New methods help to improve attachment of an implant to bone
Replacement of prostheses is unpleasant to the patient and expensive to society. Replacement of failed hip prostheses gives rise to an expenditure of about 10 million euros yearly in Finland. A usual reason for the need to change a prosthesis is its becoming detached from bone. A recent doctoral dissertation at Aalto University has come across several methods with which the adhesion of implants to bone can be improved.
'The osseointegration of an implant is often problematic because soft tissue, not the bone tissue directly, surrounds the implant. This kind of solution can never be permanent: when the implant is subjected to stress, rapid bone loss ensues, after which the attachment of the implant will fail,' Emilia Kaivosoja, the doctoral candidate, tells.
Cells can be affected by substances, physical forces and hormones
For implant integration, it is important that cells adhere to the surface of the implant as this promotes bone formation or differentiation of progenitor stem cells to bone cells. The research found that when the surface of the silicon used in implants was patterned with various materials (diamond-like carbon, chromium, tantalum, or titanium) its biocompatibility with bone cells and stem cells was improved.
The research also dealt with three-dimensional surfaces intended to support three-dimensional growth of the cells and activation of the cytoskeleton, which have been found to promote bone formation (osteogenesis) in earlier research. Now it was found that activation of the cytoskeleton alone is not sufficient for osteogenesis.

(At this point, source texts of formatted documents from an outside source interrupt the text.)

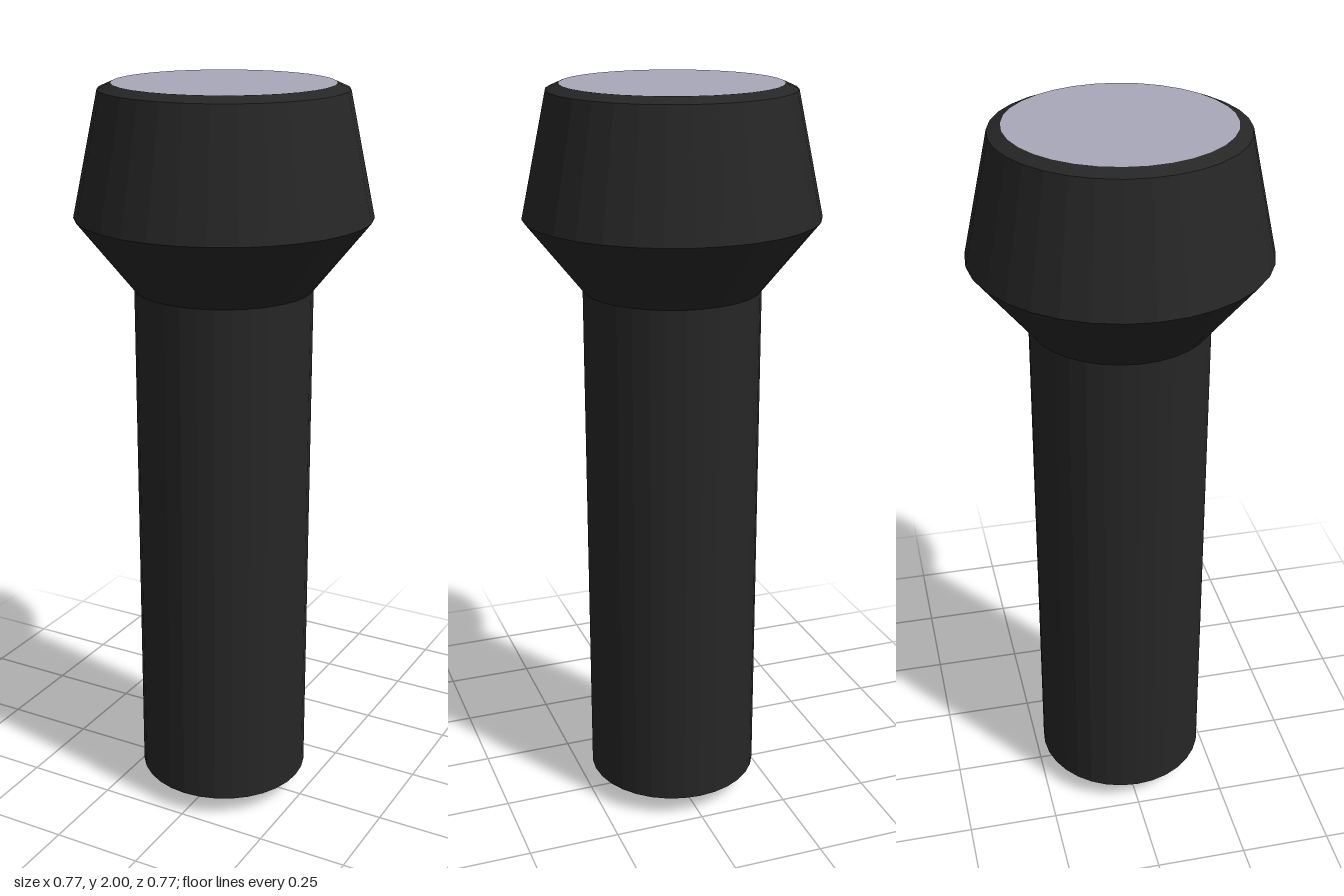
import * as THREE from 'three';

const SIDES = 32;

export function createModel() {
  const group = new THREE.Group();
  group.name = 'flashlight';

  const casing = new THREE.MeshStandardMaterial({ color: 0x262626, flatShading: true });
  casing.name = 'black casing';
  const glass = new THREE.MeshStandardMaterial({ color: 0xa8a8b9 });
  glass.name = 'pale lens';

  // Turned part from [radius, height] points, listed from bottom to top
  const turned = (name, points) => {
    const profile = points.map(([r, y]) => new THREE.Vector2(r, y));
    const mesh = new THREE.Mesh(new THREE.LatheGeometry(profile, SIDES), casing);
    mesh.name = name;
    group.add(mesh);
  };

  // Tail cap with its bevel, then the straight handle
  turned('tailCap', [[0, 0], [0.13, 0], [0.235, 0.06]]);
  turned('handle', [[0.235, 0.06], [0.235, 1.475]]);

  // Flared head and bevelled rim around the lens
  turned('head', [[0.235, 1.475], [0.387, 1.665], [0.318, 1.985]]);
  turned('rim', [[0.318, 1.985], [0.284, 2]]);

  // Flat lens closing the top
  const lens = new THREE.Mesh(new THREE.CircleGeometry(0.284, SIDES), glass);
  lens.name = 'lens';
  lens.rotation.x = -Math.PI / 2;
  lens.position.y = 2;
  group.add(lens);

  return group;
}
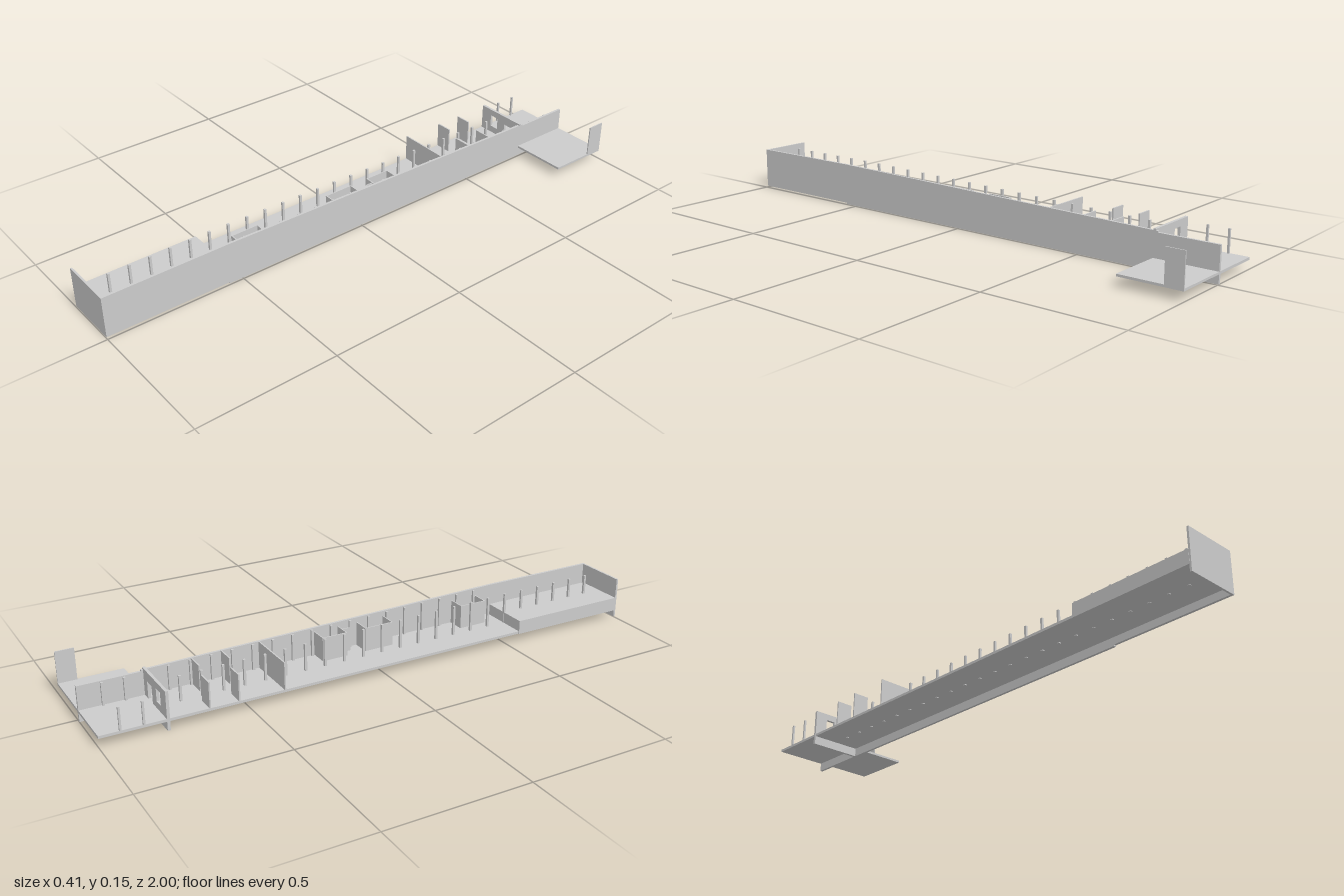
import * as THREE from 'three';

const material = new THREE.MeshStandardMaterial({ color: 0xcccccc, flatShading: true });
const FLOOR = 0.04;

// Height of the sloping roof line at a given z
function roof(z) {
  if (z > 0.55) return 0.153;
  if (z < -0.79) return 0.123;
  return THREE.MathUtils.mapLinear(z, -0.79, 0.55, 0.128, 0.153);
}

export function createModel() {
  const model = new THREE.Group();
  model.name = 'longHall';

  const add = (name, geometry) => {
    const mesh = new THREE.Mesh(geometry, material);
    mesh.name = name;
    model.add(mesh);
    return mesh;
  };
  // Box given by its lower and upper limits
  const box = (name, x0, x1, y0, y1, z0, z1) => {
    const mesh = add(name, new THREE.BoxGeometry(x1 - x0, y1 - y0, z1 - z0));
    mesh.position.set((x0 + x1) / 2, (y0 + y1) / 2, (z0 + z1) / 2);
    return mesh;
  };
  const path = (points, Type = THREE.Shape) => new Type(points.map(([x, y]) => new THREE.Vector2(x, y)));

  // Floor, raised stage and end wall
  box('floor', -0.204, -0.01, 0.031, FLOOR, -1, 0.995);
  box('stage', -0.206, -0.022, 0.03, 0.08, 0.55, 0.994);
  box('endWall', -0.205, -0.006, 0.005, 0.153, 0.993, 1);

  // Long wall, its top following the roof line
  const profile = path([
    [-0.993, 0.005], [-0.55, 0.005], [-0.55, 0], [1, 0], [1, roof(-1)],
    [0.79, roof(-1)], [0.79, roof(-0.79)], [-0.55, 0.153], [-0.993, 0.153],
  ]);
  const wall = new THREE.ExtrudeGeometry(profile, { depth: 0.009, bevelEnabled: false });
  add('longWall', wall.rotateY(Math.PI / 2).translate(-0.015, 0, 0));

  // Side deck with its upright panel
  box('deck', -0.006, 0.205, 0.032, FLOOR, -1, -0.775);
  box('deckPanel', 0.201, 0.205, FLOOR, 0.153, -1, -0.935);

  // Cross wall with a doorway and a window
  const cross = path([
    [-0.205, 0], [-0.006, 0], [-0.006, 0.134], [-0.205, 0.134],
  ]);
  cross.holes.push(
    path([[-0.085, FLOOR], [-0.085, 0.1], [-0.045, 0.1], [-0.045, FLOOR]], THREE.Path),
    path([[-0.158, 0.065], [-0.158, 0.11], [-0.122, 0.11], [-0.122, 0.065]], THREE.Path),
  );
  add('crossWall', new THREE.ExtrudeGeometry(cross, { depth: 0.01, bevelEnabled: false }))
    .position.z = -0.783;

  // Partitions across the hall
  const partitions = [
    [-0.205, -0.145, -0.64], [-0.205, -0.145, -0.54], [-0.205, -0.015, -0.38],
    [-0.08, -0.015, -0.62], [-0.08, -0.015, -0.515],
  ];
  for (const [x0, x1, z] of partitions) {
    box('partition', x0, x1, FLOOR, roof(z), z - 0.0025, z + 0.0025);
  }

  // Open-topped booths against the long wall
  for (const [z0, z1] of [[-0.175, -0.08], [-0.01, 0.1], [0.385, 0.49]]) {
    const top = 0.125;
    box('boothFront', -0.077, -0.073, FLOOR, top, z0, z1);
    box('boothSide', -0.073, -0.015, FLOOR, top, z0, z0 + 0.004);
    box('boothSide', -0.073, -0.015, FLOOR, top, z1 - 0.004, z1);
  }
  box('boothScreen', -0.045, -0.041, FLOOR, 0.125, -0.08, -0.05);

  // Row of posts down the middle
  for (let i = 0; i < 23; i++) {
    const z = 0.92 - i * 0.0736;
    box('post', -0.114, -0.106, 0.028, roof(z) - 0.002, z - 0.004, z + 0.004);
  }

  // Pilasters on the inner face of the long wall
  for (let i = 0; i < 20; i++) {
    const z = 0.478 - i * 0.0736;
    box('pilaster', -0.023, -0.015, FLOOR, roof(z) - 0.004, z - 0.004, z + 0.004);
  }

  // Two short posts at the open edge
  for (const z of [-0.93, -0.855]) {
    box('edgePost', -0.205, -0.198, FLOOR, 0.12, z - 0.0035, z + 0.0035);
  }

  return model;
}
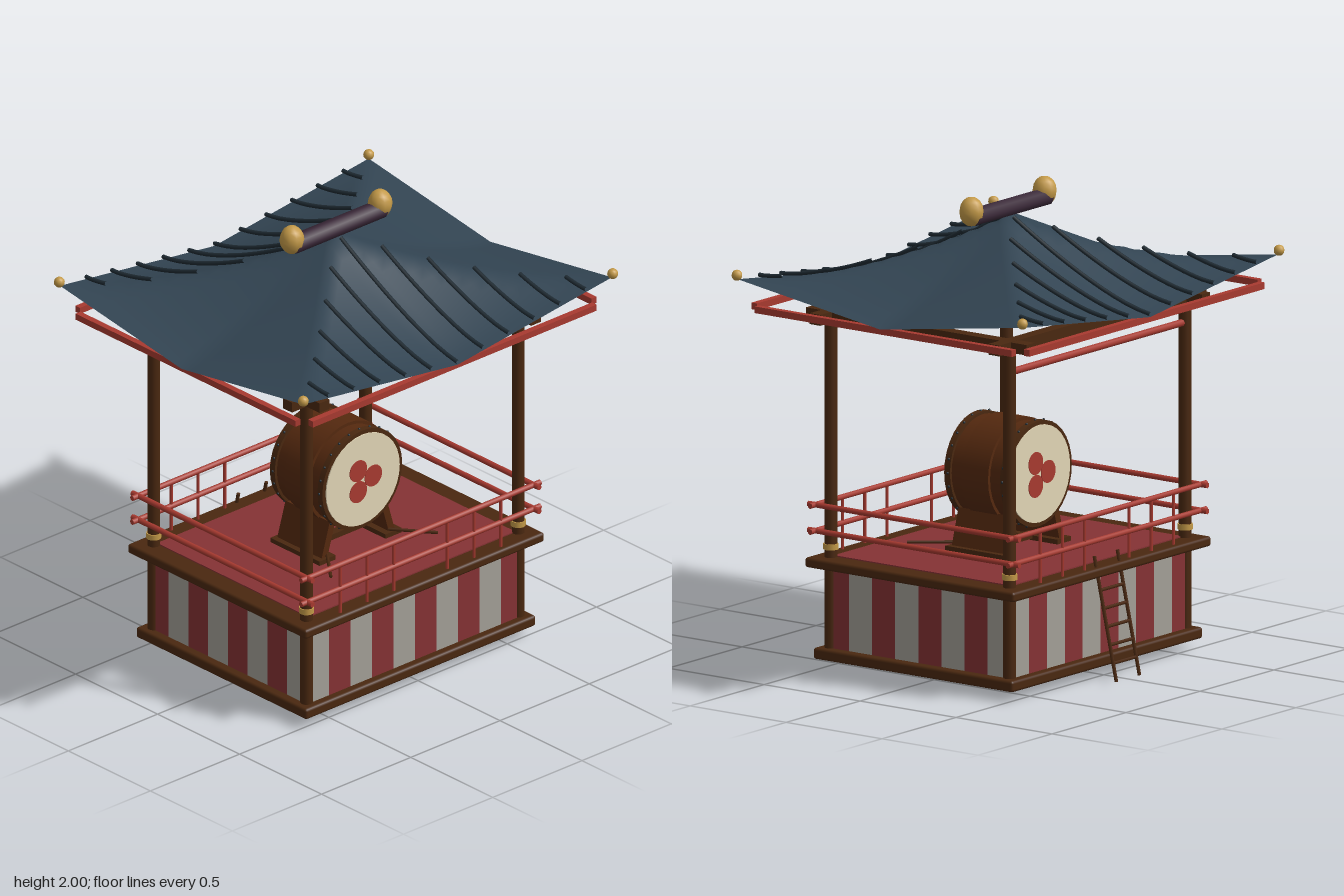
import * as THREE from 'three';
import { RoundedBoxGeometry } from 'three/addons/geometries/RoundedBoxGeometry.js';

const mat = (name, color, side = THREE.FrontSide) => {
  const m = new THREE.MeshStandardMaterial({ color, side });
  m.name = name;
  return m;
};

export function createModel() {
  const root = new THREE.Group();
  root.name = 'drumTower';
  const wood = mat('dark wood', 0x4a2810);
  const drumWood = mat('drum wood', 0x55290f);
  const red = mat('red lacquer', 0xa83a30);
  const clothRed = mat('cloth red', 0x853234);
  const clothWhite = mat('cloth white', 0xa39f97);
  const skin = mat('drum skin', 0xe2d6b6);
  const slate = mat('roof slate', 0x324452, THREE.DoubleSide);
  const ribDark = mat('roof rib', 0x1f2b33);
  const plum = mat('ridge plum', 0x3a2838);
  const gold = mat('gold', 0xc49a48);

  const add = (name, geo, m, x = 0, y = 0, z = 0, parent = root) => {
    const mesh = new THREE.Mesh(geo, m);
    mesh.name = name;
    mesh.position.set(x, y, z);
    parent.add(mesh);
    return mesh;
  };
  const box = (name, w, h, d, m, x, y, z, parent) =>
    add(name, new THREE.BoxGeometry(w, h, d), m, x, y, z, parent);
  // Round bar between two points
  const rod = (name, a, b, r, m, sides = 8) => {
    const from = new THREE.Vector3(...a), to = new THREE.Vector3(...b);
    const dir = to.clone().sub(from);
    const mesh = add(name, new THREE.CylinderGeometry(r, r, dir.length(), sides), m);
    mesh.position.copy(from).addScaledVector(dir, 0.5);
    mesh.quaternion.setFromUnitVectors(new THREE.Vector3(0, 1, 0), dir.normalize());
    return mesh;
  };
  const SIGNS = [-1, 1];
  const PX = 0.593, PZ = 0.466;

  // Base, deck and floor
  add('baseSill', new RoundedBoxGeometry(1.29, 0.048, 1.04, 2, 0.012), wood, 0, 0.068, 0);
  box('baseCore', 1.2, 0.36, 0.95, wood, 0, 0.26, 0);
  add('deckFrame', new RoundedBoxGeometry(1.34, 0.042, 1.09, 2, 0.012), wood, 0, 0.454, 0);
  box('deckFloor', 1.16, 0.006, 0.92, clothRed, 0, 0.477, 0);

  // Striped cloth on the four sides
  const stripes = (count, distance, turn, redFirst) => {
    const side = new THREE.Group();
    side.name = 'stripedCloth';
    side.rotation.y = turn;
    root.add(side);
    for (let i = 0; i < count; i++) {
      const m = (i % 2 === 0) === redFirst ? clothRed : clothWhite;
      box('clothStripe', 0.1205, 0.34, 0.008, m, (i - (count - 1) / 2) * 0.1205, 0.262, distance, side);
    }
  };
  for (const turn of [0, Math.PI]) {
    stripes(10, 0.478, turn, false);
    stripes(8, 0.602, turn + Math.PI / 2, true);
  }

  // Posts with gold collars
  for (const sx of SIGNS) for (const sz of SIGNS) {
    rod('post', [sx * PX, 0.05, sz * PZ], [sx * PX, 1.5, sz * PZ], 0.027, wood, 12);
    rod('postCollar', [sx * PX, 0.508, sz * PZ], [sx * PX, 0.532, sz * PZ], 0.032, gold, 12);
  }

  // Railings, with balusters at the front and back
  for (const s of SIGNS) {
    for (const y of [0.586, 0.696]) {
      rod('longRail', [-0.67, y, s * 0.515], [0.67, y, s * 0.515], 0.012, red);
      rod('sideRail', [s * 0.635, y, -0.55], [s * 0.635, y, 0.55], 0.012, red);
    }
    for (const x of [-0.45, -0.3, -0.15, 0.15, 0.3, 0.45])
      rod('baluster', [x, 0.47, s * 0.515], [x, 0.696, s * 0.515], 0.007, red, 6);
  }

  // Head beams, eave beams and tie bar
  for (const s of SIGNS) {
    box('longBeam', 1.4, 0.046, 0.055, wood, 0, 1.498, s * PZ);
    box('crossBeam', 0.055, 0.044, 1.15, wood, s * PX, 1.498, 0);
    box('longEaveBeam', 1.59, 0.028, 0.028, red, 0, 1.537, s * 0.71);
    box('sideEaveBeam', 0.028, 0.028, 1.34, red, s * 0.83, 1.537, 0);
  }
  rod('tieBar', [-PX, 1.385, -PZ], [PX, 1.385, -PZ], 0.016, red);

  // Roof: sagging slopes with lifted corners
  const RX = 0.865, RZ = 0.742;
  const roofHeight = (x, z) => {
    const u = Math.min(1, Math.abs(x) / RX), v = Math.min(1, Math.abs(z) / RZ);
    return 1.55 + 0.33 * Math.pow(1 - Math.max(u, v), 1.38) + 0.11 * u * v;
  };
  const roof = new THREE.PlaneGeometry(2 * RX, 2 * RZ, 28, 28).rotateX(-Math.PI / 2);
  const p = roof.attributes.position;
  for (let i = 0; i < p.count; i++) p.setY(i, roofHeight(p.getX(i), p.getZ(i)));
  roof.computeVertexNormals();
  add('roof', roof, slate);

  // Ribs run from the eave up to the hip
  for (let i = -5; i <= 5; i++) for (const s of SIGNS) {
    const x = i * 0.144;
    const top = Math.max(0.03, (Math.abs(x) / RX) * RZ);
    const pts = [];
    for (let k = 0; k <= 8; k++) {
      const z = s * (RZ + (top - RZ) * k / 8);
      pts.push(new THREE.Vector3(x, roofHeight(x, z) + 0.012, z));
    }
    add('roofRib', new THREE.TubeGeometry(new THREE.CatmullRomCurve3(pts), 12, 0.009, 6), ribDark);
  }

  // Ridge and gold finials
  const ridge = new THREE.CylinderGeometry(0.047, 0.047, 0.5, 8).rotateZ(Math.PI / 2).scale(1, 0.78, 1);
  add('ridge', ridge, plum, 0, 1.912, 0);
  for (const sx of SIGNS) {
    add('ridgeFinial', new THREE.SphereGeometry(0.052, 10, 8).scale(1, 1.2, 1), gold, sx * 0.247, 1.938, 0);
    for (const sz of SIGNS)
      add('cornerFinial', new THREE.SphereGeometry(0.023, 10, 8), gold, sx * 0.867, 1.677, sz * 0.744);
  }

  // Drum: barrel with a raised middle band, heads and tacks
  const drum = new THREE.Group();
  drum.name = 'drum';
  drum.position.y = 0.807;
  root.add(drum);
  const barrel = (name, r, len, m, z = 0) =>
    add(name, new THREE.CylinderGeometry(r, r, len, 32).rotateX(Math.PI / 2), m, 0, 0, z, drum);
  barrel('drumBody', 0.212, 0.31, drumWood);
  barrel('drumBand', 0.226, 0.14, drumWood);
  for (const s of SIGNS) {
    const head = new THREE.Group();
    head.name = 'drumHead';
    head.rotation.y = s > 0 ? 0 : Math.PI;
    drum.add(head);
    const disc = (name, r, d, m, x, y, z) =>
      add(name, new THREE.CylinderGeometry(r, r, d, 32).rotateX(Math.PI / 2), m, x, y, z, head);
    disc('drumRim', 0.224, 0.03, wood, 0, 0, 0.145);
    disc('drumSkin', 0.206, 0.008, skin, 0, 0, 0.161);
    for (let i = 0; i < 3; i++) {
      const a = i * Math.PI * 2 / 3;
      disc('crestDot', 0.048, 0.004, red, 0.056 * Math.cos(a), 0.056 * Math.sin(a), 0.166);
    }
    for (let i = 0; i < 24; i++) {
      const a = i * Math.PI / 12;
      add('drumTack', new THREE.SphereGeometry(0.006, 6, 4), ribDark,
        0.224 * Math.cos(a), 0.224 * Math.sin(a), 0.142, head);
    }
  }

  // Drum stand and beaters
  for (const s of SIGNS) {
    const leg = box('standLeg', 0.032, 0.17, 0.27, drumWood, s * 0.168, 0.567, 0);
    leg.rotation.z = s * 0.29;
    box('standFoot', 0.09, 0.02, 0.3, wood, s * 0.185, 0.49, 0);
    rod('beater', [s * 0.17, 0.508, 0.13], [s * 0.3, 0.508, 0.295], 0.007, wood, 6);
  }
  box('standTie', 0.34, 0.025, 0.04, wood, 0, 0.5, 0);

  // Ladder at the back
  for (const s of SIGNS)
    rod('ladderRail', [s * 0.078, 0.52, -0.51], [s * 0.078, 0.004, -0.625], 0.008, wood, 6);
  for (let i = 0; i < 6; i++) {
    const y = 0.08 + i * 0.075, z = -0.625 + 0.115 * y / 0.52;
    rod('ladderRung', [-0.078, y, z], [0.078, y, z], 0.007, wood, 6);
  }
  return root;
}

In addition to being affected by substances, cells can be affected by physical forces and hormones. The research showed that pulsed electromagnetic fields improve cell survival. It was found that also dehydroepiandrosterone, a sex steroid prohormone, promotes osteogenesis. By combining these two treatments into a two-stage therapy, it may be possible to help patients who suffer from illnesses such as osteoporosis that can negatively affect the adhesion of an implant.
Implant integration and its lifetime are also affected by their contact with normal microbes and pathogens. In the dissertation, it was pointed out that with time-of-flight secondary ion mass spectrometry (ToF-SIMS) bacteria on the surface of implant material can be detected.
Emilia Kaivosoja's dissertation defence takes place in Aalto University School of Electrical Engineering on Friday 15 March 2013 at 12 noon. The title of the thesis is "Improvement of osseointegration".